I requested this book from BookBridgr in exchange for an honest review.
In Unthink, Chris Paley demonstrates the ways in which are minds work subconsciously. How it reacts without our control, can be easily manipulated and responds to different stimuli. Paley mixes science, psychology and philosophy to explain how we understand our mind, and how the professionals try to understand it. After all, the only way we can understand our own minds, is to study others.
The Ebbinghaus Illusion – which blue circle is larger?
I could write an essay on what I have learnt, but that would be boring, enjoy these little factoids instead:

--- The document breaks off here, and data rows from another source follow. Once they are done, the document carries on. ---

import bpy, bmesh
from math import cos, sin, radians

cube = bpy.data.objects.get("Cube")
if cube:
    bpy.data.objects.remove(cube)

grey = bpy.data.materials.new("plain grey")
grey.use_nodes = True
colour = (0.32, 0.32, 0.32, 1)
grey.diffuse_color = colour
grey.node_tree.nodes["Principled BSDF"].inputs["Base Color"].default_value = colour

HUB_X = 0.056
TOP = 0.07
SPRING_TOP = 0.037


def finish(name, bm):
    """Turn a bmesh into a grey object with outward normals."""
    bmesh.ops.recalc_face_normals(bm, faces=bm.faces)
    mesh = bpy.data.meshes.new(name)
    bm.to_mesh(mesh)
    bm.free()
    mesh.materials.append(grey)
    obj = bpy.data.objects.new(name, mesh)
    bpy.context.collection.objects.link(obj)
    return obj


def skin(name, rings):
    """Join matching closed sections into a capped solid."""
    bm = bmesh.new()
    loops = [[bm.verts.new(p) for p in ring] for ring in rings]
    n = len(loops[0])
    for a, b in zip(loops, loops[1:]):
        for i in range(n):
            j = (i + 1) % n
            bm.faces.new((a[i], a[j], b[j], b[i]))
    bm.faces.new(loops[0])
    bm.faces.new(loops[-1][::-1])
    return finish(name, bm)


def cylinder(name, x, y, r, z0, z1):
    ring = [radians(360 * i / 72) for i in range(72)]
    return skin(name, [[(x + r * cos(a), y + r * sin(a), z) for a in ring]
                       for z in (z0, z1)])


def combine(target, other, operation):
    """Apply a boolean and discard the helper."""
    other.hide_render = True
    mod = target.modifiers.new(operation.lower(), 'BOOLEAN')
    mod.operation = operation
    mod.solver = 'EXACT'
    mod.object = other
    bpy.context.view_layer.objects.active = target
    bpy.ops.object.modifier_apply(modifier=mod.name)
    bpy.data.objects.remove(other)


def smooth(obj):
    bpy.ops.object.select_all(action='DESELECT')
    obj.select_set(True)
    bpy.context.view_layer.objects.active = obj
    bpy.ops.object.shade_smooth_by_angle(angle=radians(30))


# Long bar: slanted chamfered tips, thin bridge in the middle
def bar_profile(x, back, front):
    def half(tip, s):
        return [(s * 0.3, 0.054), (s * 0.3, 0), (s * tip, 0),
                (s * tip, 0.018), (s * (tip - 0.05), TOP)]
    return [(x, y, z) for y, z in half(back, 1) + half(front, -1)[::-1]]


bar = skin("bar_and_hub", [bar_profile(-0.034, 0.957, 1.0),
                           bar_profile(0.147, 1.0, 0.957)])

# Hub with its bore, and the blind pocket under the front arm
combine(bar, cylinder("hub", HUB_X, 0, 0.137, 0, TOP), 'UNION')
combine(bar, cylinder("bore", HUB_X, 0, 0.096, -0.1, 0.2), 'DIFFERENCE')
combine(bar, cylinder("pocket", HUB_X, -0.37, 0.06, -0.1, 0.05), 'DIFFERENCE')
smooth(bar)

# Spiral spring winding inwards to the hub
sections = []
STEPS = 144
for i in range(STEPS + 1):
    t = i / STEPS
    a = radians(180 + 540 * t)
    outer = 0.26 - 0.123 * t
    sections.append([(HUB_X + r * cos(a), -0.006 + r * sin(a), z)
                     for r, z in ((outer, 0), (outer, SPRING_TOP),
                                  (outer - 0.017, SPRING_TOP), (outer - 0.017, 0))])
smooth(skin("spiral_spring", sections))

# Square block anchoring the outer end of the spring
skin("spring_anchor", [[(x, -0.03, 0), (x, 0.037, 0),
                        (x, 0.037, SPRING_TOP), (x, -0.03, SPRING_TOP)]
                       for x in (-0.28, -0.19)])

- We all instinctively mimic each other. It’s not deliberate, but it is socially important. ‘People who are naturally empathetic automatically mimic more, and when we want to get on with someone we are likely to imitate them without realising that we are doing so.’
- Want to attract a mate? Try wearing red, or taking a picture on a red background. Red implies romance and we are subconsciously drawn to that. Of course, this probably applies more to women as women are the target of the romance market.
- Think you’ll never find someone and you never will – negativity is self destructive.
- ‘Remembering something doesn’t mean it happened.’
- Plato probably should have rethought his ethical superhero, empathy is more valuable than he realised.
“When The X-Files was popular, the number of reported alien abductions, some recovered under hypnosis or in therapy, rose dramatically. […] Memory’s a strange thing, and just as unreliable as those grainy photos of UFOs. The truth may be out there, but don’t rely on finding it in your head.’
The layout of Unthink was an added bonus to the generally interesting nature of the book. Paley neatly formats his information in to small chunks easily readable and allows you to dip in and out of the book with ease. A more standard format and I think I would have found it harder to consume (was this you testing my subconscious, Paley?).
Unthink may change the way you analyse the actions you take, but it probably won’t change them. We are programmed by certain controls and while I believe some of these can be altered or re-programmed, it would take time. That’s not a criticism of Unthink, that’s just who and how we are. Fascinating, isn’t it.
Unthink by Chris Paley is published on the 14th August by Coronet.